# Exercise brief
Please state how many lines of the data below contain the word "rings", offering nothing besides the number.

━━━ Data for processing ━━━

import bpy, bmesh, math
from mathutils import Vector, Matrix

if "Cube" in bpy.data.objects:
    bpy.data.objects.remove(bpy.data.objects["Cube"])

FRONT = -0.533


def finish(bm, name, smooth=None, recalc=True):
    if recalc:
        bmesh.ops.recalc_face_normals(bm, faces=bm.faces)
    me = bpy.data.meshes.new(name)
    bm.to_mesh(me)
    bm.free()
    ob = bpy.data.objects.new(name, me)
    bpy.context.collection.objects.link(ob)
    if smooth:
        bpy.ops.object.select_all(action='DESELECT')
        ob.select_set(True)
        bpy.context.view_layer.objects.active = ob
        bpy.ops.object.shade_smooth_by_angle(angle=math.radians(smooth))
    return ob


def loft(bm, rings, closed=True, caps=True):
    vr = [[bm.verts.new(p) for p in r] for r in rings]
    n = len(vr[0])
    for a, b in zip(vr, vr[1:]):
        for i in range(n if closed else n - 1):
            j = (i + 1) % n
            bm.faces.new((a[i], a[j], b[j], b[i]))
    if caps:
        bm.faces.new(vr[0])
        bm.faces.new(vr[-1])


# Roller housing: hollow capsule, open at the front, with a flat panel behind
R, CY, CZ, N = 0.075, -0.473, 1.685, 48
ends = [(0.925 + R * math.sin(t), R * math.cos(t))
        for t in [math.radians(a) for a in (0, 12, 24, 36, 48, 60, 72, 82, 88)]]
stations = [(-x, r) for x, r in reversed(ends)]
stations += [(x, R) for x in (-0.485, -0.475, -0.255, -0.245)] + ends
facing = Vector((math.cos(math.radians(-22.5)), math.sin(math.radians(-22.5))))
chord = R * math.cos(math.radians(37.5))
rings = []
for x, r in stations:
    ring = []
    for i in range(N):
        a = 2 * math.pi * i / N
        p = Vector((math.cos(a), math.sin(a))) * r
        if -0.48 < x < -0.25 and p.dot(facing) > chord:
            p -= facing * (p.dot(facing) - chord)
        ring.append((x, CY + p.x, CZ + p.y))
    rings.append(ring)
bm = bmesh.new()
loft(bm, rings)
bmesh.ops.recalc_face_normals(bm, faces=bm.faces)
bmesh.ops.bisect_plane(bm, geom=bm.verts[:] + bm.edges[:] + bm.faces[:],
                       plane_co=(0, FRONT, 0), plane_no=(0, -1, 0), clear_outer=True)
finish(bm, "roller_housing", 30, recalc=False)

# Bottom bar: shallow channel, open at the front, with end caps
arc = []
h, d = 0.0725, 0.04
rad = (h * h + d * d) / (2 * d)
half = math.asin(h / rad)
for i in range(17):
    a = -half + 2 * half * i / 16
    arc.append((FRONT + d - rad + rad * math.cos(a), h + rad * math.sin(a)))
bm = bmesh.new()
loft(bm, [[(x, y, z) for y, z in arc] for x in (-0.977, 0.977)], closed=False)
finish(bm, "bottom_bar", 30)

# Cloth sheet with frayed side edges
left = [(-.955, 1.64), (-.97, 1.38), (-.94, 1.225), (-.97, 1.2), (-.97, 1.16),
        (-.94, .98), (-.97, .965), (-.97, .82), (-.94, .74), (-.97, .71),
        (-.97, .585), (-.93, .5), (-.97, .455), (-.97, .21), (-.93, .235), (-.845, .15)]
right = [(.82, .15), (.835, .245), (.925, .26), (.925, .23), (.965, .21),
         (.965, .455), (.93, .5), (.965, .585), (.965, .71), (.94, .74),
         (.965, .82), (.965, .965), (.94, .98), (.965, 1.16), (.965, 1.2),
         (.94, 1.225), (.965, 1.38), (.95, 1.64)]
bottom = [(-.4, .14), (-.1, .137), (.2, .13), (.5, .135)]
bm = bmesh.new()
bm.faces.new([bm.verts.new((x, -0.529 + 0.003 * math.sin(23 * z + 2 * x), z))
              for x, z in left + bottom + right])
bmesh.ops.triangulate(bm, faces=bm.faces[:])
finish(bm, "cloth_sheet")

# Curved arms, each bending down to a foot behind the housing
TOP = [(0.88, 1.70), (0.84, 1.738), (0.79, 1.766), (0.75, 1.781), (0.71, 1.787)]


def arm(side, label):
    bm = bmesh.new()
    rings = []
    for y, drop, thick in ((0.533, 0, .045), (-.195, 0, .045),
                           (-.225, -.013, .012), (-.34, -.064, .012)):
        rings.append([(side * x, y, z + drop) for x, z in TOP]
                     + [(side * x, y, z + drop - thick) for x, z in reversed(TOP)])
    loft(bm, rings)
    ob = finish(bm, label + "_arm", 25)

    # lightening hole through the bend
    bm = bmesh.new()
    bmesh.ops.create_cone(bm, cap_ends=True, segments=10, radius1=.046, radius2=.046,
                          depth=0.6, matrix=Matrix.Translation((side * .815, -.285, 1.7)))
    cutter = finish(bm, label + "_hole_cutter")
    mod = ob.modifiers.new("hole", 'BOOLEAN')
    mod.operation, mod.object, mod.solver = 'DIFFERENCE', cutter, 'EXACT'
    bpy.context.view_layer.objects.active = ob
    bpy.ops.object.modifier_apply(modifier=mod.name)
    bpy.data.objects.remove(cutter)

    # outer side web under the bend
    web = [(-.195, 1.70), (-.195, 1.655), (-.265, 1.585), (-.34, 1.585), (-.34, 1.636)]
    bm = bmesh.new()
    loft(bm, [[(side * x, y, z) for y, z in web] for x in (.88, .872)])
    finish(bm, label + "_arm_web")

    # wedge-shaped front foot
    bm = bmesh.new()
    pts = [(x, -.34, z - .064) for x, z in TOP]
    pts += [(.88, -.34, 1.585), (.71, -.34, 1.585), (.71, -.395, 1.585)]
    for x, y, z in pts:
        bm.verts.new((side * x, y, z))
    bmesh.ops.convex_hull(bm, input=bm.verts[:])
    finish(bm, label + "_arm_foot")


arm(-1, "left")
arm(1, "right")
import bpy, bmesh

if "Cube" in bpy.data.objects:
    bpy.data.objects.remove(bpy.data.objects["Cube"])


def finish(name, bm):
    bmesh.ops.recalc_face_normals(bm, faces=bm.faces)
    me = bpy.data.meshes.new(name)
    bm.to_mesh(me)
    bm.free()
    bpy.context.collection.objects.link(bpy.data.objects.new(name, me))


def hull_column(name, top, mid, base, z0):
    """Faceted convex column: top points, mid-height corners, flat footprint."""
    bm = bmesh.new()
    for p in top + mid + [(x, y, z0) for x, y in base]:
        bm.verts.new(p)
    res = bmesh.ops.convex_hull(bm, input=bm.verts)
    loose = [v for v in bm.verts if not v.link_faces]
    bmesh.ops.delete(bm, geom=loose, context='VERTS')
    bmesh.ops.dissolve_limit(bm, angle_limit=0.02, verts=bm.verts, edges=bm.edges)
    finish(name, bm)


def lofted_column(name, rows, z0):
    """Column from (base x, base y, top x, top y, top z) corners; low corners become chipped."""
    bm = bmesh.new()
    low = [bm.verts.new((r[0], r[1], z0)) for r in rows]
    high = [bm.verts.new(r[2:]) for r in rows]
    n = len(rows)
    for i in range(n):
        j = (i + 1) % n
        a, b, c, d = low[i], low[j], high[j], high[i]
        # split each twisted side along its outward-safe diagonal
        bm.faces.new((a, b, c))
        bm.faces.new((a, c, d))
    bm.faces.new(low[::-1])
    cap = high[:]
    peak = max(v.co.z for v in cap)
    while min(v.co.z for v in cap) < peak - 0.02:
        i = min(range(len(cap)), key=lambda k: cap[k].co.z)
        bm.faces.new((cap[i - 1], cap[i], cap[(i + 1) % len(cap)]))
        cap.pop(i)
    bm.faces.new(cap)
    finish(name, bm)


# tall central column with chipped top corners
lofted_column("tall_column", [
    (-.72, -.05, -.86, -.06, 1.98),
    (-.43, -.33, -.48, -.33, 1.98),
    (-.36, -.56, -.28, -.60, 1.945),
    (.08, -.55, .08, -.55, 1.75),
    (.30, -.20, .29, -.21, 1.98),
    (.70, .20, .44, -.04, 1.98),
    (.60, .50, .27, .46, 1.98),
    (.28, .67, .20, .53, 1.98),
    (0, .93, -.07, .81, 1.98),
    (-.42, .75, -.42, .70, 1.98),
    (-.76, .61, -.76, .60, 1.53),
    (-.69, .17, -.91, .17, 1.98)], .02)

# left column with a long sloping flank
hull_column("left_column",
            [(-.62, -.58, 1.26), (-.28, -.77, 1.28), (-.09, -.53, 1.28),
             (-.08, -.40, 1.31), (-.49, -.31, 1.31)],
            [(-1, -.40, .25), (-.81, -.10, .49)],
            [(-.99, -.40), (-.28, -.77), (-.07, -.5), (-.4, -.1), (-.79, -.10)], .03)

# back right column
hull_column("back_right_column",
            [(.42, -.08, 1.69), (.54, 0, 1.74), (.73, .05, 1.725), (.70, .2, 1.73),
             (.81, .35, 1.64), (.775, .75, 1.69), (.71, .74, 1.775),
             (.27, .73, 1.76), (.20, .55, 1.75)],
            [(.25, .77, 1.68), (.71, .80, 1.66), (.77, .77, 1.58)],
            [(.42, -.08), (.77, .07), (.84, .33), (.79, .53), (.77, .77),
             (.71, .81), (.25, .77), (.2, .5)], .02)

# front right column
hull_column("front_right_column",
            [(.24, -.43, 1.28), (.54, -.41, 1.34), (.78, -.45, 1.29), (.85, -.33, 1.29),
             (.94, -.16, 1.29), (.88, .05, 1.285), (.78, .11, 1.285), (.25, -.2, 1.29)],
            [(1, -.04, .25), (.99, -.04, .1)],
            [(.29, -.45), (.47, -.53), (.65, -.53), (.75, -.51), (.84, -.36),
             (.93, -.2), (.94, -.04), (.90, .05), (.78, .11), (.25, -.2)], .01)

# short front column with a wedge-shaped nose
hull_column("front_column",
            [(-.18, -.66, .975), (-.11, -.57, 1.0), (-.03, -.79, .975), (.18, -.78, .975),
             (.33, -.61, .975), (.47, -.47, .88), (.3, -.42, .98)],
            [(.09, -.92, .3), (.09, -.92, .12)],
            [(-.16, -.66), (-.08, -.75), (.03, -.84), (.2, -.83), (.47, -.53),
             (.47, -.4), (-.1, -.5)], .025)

━━━

# Solved problem
8